**REQUIREMENT**
Repeat all of the records exactly, leaving out the pictures.

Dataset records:
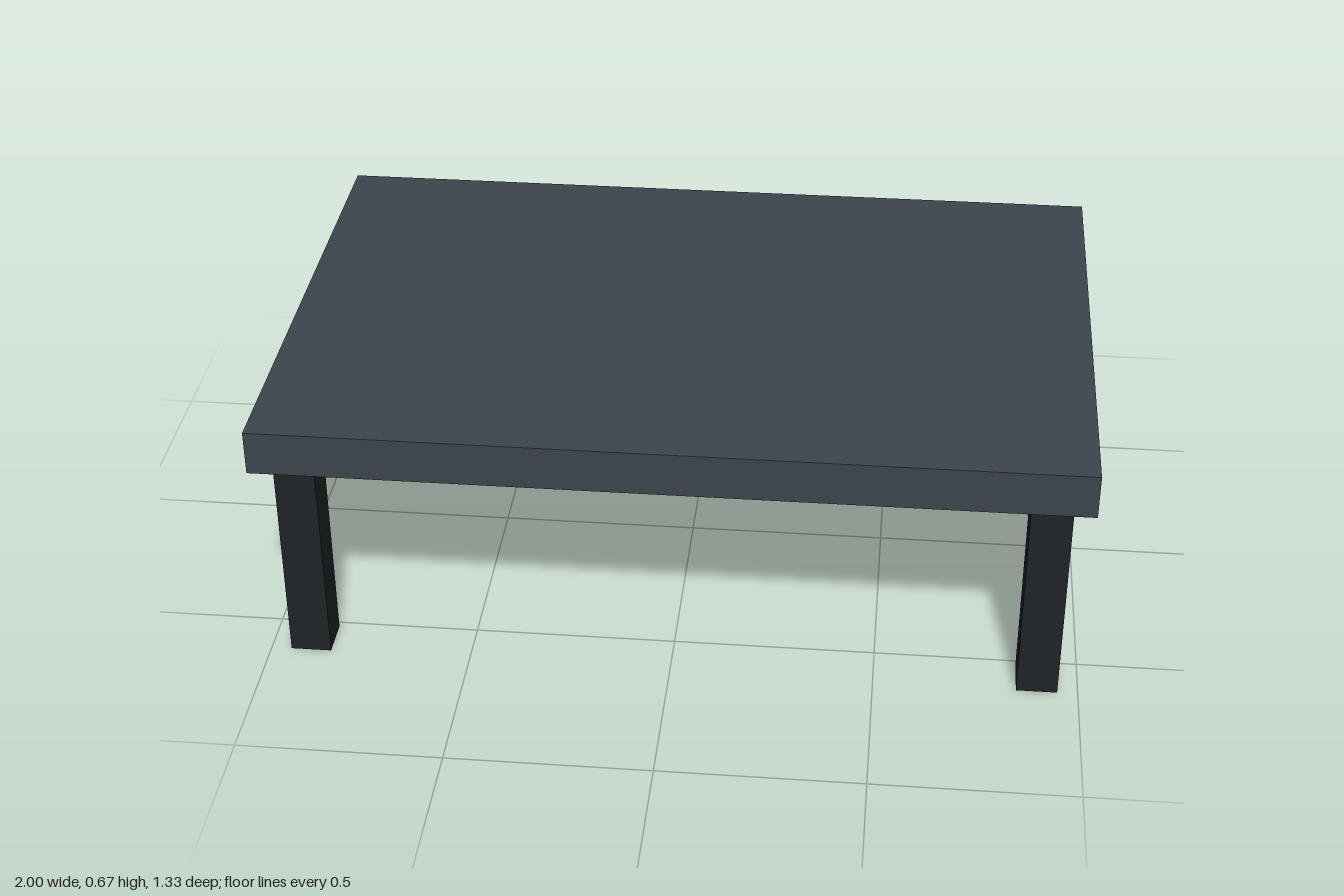
import * as THREE from 'three';

const TOP_Y = 0.667, UNDER_Y = 0.555, LEG = 0.1;

export function createModel() {
  const table = new THREE.Group();
  table.name = 'table';
  const topMaterial = new THREE.MeshStandardMaterial({ color: 0x3c454c });
  const legMaterial = new THREE.MeshStandardMaterial({ color: 0x1f2426 });

  // Thick slab top
  const top = new THREE.Mesh(new THREE.BoxGeometry(2, TOP_Y - UNDER_Y, 1.333), topMaterial);
  top.name = 'tableTop';
  top.position.y = (TOP_Y + UNDER_Y) / 2;
  table.add(top);

  // Four square legs, set in slightly from the corners
  const legGeometry = new THREE.BoxGeometry(LEG, UNDER_Y, LEG);
  for (const [side, x] of [['Left', 0.9], ['Right', -0.9]]) {
    for (const [end, z] of [['front', 0.567], ['back', -0.567]]) {
      const leg = new THREE.Mesh(legGeometry, legMaterial);
      leg.name = `${end}${side}Leg`;
      leg.position.set(x, UNDER_Y / 2, z);
      table.add(leg);
    }
  }
  return table;
}
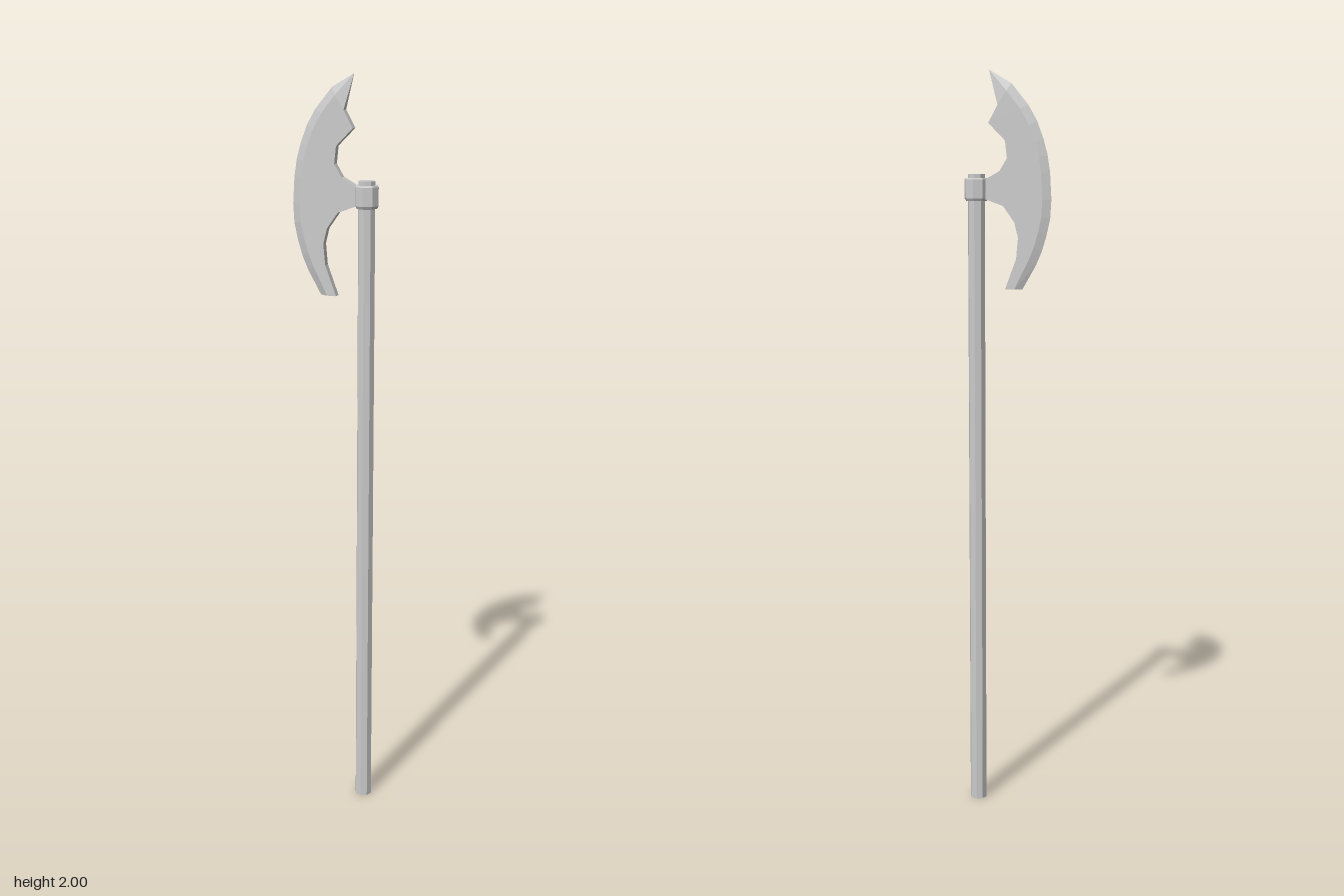
import * as THREE from 'three';

const POLE_X = 0.085;

// Blade stations from tip to heel: [back edge x, y, cutting edge x, y]
const STATIONS = [
  [0.05, 2.0, 0.05, 2.0],
  [0.025, 1.91, -0.01, 1.965],
  [0.05, 1.865, -0.055, 1.91],
  [0.005, 1.82, -0.078, 1.87],
  [0, 1.775, -0.095, 1.825],
  [0.02, 1.742, -0.106, 1.785],
  [0.06, 1.72, -0.113, 1.74],
  [0.06, 1.67, -0.117, 1.67],
  [0.01, 1.652, -0.114, 1.62],
  [-0.02, 1.61, -0.104, 1.575],
  [-0.03, 1.57, -0.092, 1.535],
  [-0.025, 1.515, -0.077, 1.5],
  [0.005, 1.435, -0.04, 1.435],
];

// Thick flat back, bevelled to a sharp cutting edge
function bladeGeometry() {
  const positions = [], index = [], ring = 5;
  STATIONS.forEach(([bx, by, ex, ey], i) => {
    const z = i === 0 ? 0 : 0.01;
    const width = Math.hypot(bx - ex, by - ey);
    const t = width > 0 ? Math.min(0.45, 0.022 / width) : 0;
    const rx = ex + (bx - ex) * t, ry = ey + (by - ey) * t;
    positions.push(bx, by, z, rx, ry, z, ex, ey, 0, rx, ry, -z, bx, by, -z);
    if (i === 0) return;
    for (let k = 0; k < ring; k++) {
      const n = (k + 1) % ring, a = (i - 1) * ring, b = i * ring;
      if (i > 1) index.push(a + k, a + n, b + n);
      index.push(a + k, b + n, b + k);
    }
  });
  // Heel cap
  const last = (STATIONS.length - 1) * ring;
  for (let k = 1; k < ring - 1; k++) index.push(last, last + k, last + k + 1);
  const geometry = new THREE.BufferGeometry();
  geometry.setAttribute('position', new THREE.Float32BufferAttribute(positions, 3));
  geometry.setIndex(index);
  geometry.computeVertexNormals();
  return geometry;
}

export function createModel() {
  const group = new THREE.Group();
  const material = new THREE.MeshStandardMaterial({ color: 0xcccccc, flatShading: true });

  function add(name, geometry, x = 0, y = 0) {
    const mesh = new THREE.Mesh(geometry, material);
    mesh.name = name;
    mesh.position.set(x, y, 0);
    group.add(mesh);
  }

  // Eight-sided pole, its top standing just proud of the collar
  add('pole', new THREE.CylinderGeometry(0.023, 0.023, 1.735, 8), POLE_X, 1.735 / 2);

  // Collar holding the blade, slightly chamfered at both ends
  const profile = [[0, 1.665], [0.028, 1.665], [0.032, 1.672], [0.032, 1.72], [0.03, 1.724], [0, 1.724]]
    .map(([r, y]) => new THREE.Vector2(r, y));
  add('collar', new THREE.LatheGeometry(profile, 8), POLE_X);

  add('blade', bladeGeometry());
  return group;
}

**RESPONSE AREA**
import * as THREE from 'three';

const TOP_Y = 0.667, UNDER_Y = 0.555, LEG = 0.1;

export function createModel() {
  const table = new THREE.Group();
  table.name = 'table';
  const topMaterial = new THREE.MeshStandardMaterial({ color: 0x3c454c });
  const legMaterial = new THREE.MeshStandardMaterial({ color: 0x1f2426 });

  // Thick slab top
  const top = new THREE.Mesh(new THREE.BoxGeometry(2, TOP_Y - UNDER_Y, 1.333), topMaterial);
  top.name = 'tableTop';
  top.position.y = (TOP_Y + UNDER_Y) / 2;
  table.add(top);

  // Four square legs, set in slightly from the corners
  const legGeometry = new THREE.BoxGeometry(LEG, UNDER_Y, LEG);
  for (const [side, x] of [['Left', 0.9], ['Right', -0.9]]) {
    for (const [end, z] of [['front', 0.567], ['back', -0.567]]) {
      const leg = new THREE.Mesh(legGeometry, legMaterial);
      leg.name = `${end}${side}Leg`;
      leg.position.set(x, UNDER_Y / 2, z);
      table.add(leg);
    }
  }
  return table;
}
import * as THREE from 'three';

const POLE_X = 0.085;

// Blade stations from tip to heel: [back edge x, y, cutting edge x, y]
const STATIONS = [
  [0.05, 2.0, 0.05, 2.0],
  [0.025, 1.91, -0.01, 1.965],
  [0.05, 1.865, -0.055, 1.91],
  [0.005, 1.82, -0.078, 1.87],
  [0, 1.775, -0.095, 1.825],
  [0.02, 1.742, -0.106, 1.785],
  [0.06, 1.72, -0.113, 1.74],
  [0.06, 1.67, -0.117, 1.67],
  [0.01, 1.652, -0.114, 1.62],
  [-0.02, 1.61, -0.104, 1.575],
  [-0.03, 1.57, -0.092, 1.535],
  [-0.025, 1.515, -0.077, 1.5],
  [0.005, 1.435, -0.04, 1.435],
];

// Thick flat back, bevelled to a sharp cutting edge
function bladeGeometry() {
  const positions = [], index = [], ring = 5;
  STATIONS.forEach(([bx, by, ex, ey], i) => {
    const z = i === 0 ? 0 : 0.01;
    const width = Math.hypot(bx - ex, by - ey);
    const t = width > 0 ? Math.min(0.45, 0.022 / width) : 0;
    const rx = ex + (bx - ex) * t, ry = ey + (by - ey) * t;
    positions.push(bx, by, z, rx, ry, z, ex, ey, 0, rx, ry, -z, bx, by, -z);
    if (i === 0) return;
    for (let k = 0; k < ring; k++) {
      const n = (k + 1) % ring, a = (i - 1) * ring, b = i * ring;
      if (i > 1) index.push(a + k, a + n, b + n);
      index.push(a + k, b + n, b + k);
    }
  });
  // Heel cap
  const last = (STATIONS.length - 1) * ring;
  for (let k = 1; k < ring - 1; k++) index.push(last, last + k, last + k + 1);
  const geometry = new THREE.BufferGeometry();
  geometry.setAttribute('position', new THREE.Float32BufferAttribute(positions, 3));
  geometry.setIndex(index);
  geometry.computeVertexNormals();
  return geometry;
}

export function createModel() {
  const group = new THREE.Group();
  const material = new THREE.MeshStandardMaterial({ color: 0xcccccc, flatShading: true });

  function add(name, geometry, x = 0, y = 0) {
    const mesh = new THREE.Mesh(geometry, material);
    mesh.name = name;
    mesh.position.set(x, y, 0);
    group.add(mesh);
  }

  // Eight-sided pole, its top standing just proud of the collar
  add('pole', new THREE.CylinderGeometry(0.023, 0.023, 1.735, 8), POLE_X, 1.735 / 2);

  // Collar holding the blade, slightly chamfered at both ends
  const profile = [[0, 1.665], [0.028, 1.665], [0.032, 1.672], [0.032, 1.72], [0.03, 1.724], [0, 1.724]]
    .map(([r, y]) => new THREE.Vector2(r, y));
  add('collar', new THREE.LatheGeometry(profile, 8), POLE_X);

  add('blade', bladeGeometry());
  return group;
}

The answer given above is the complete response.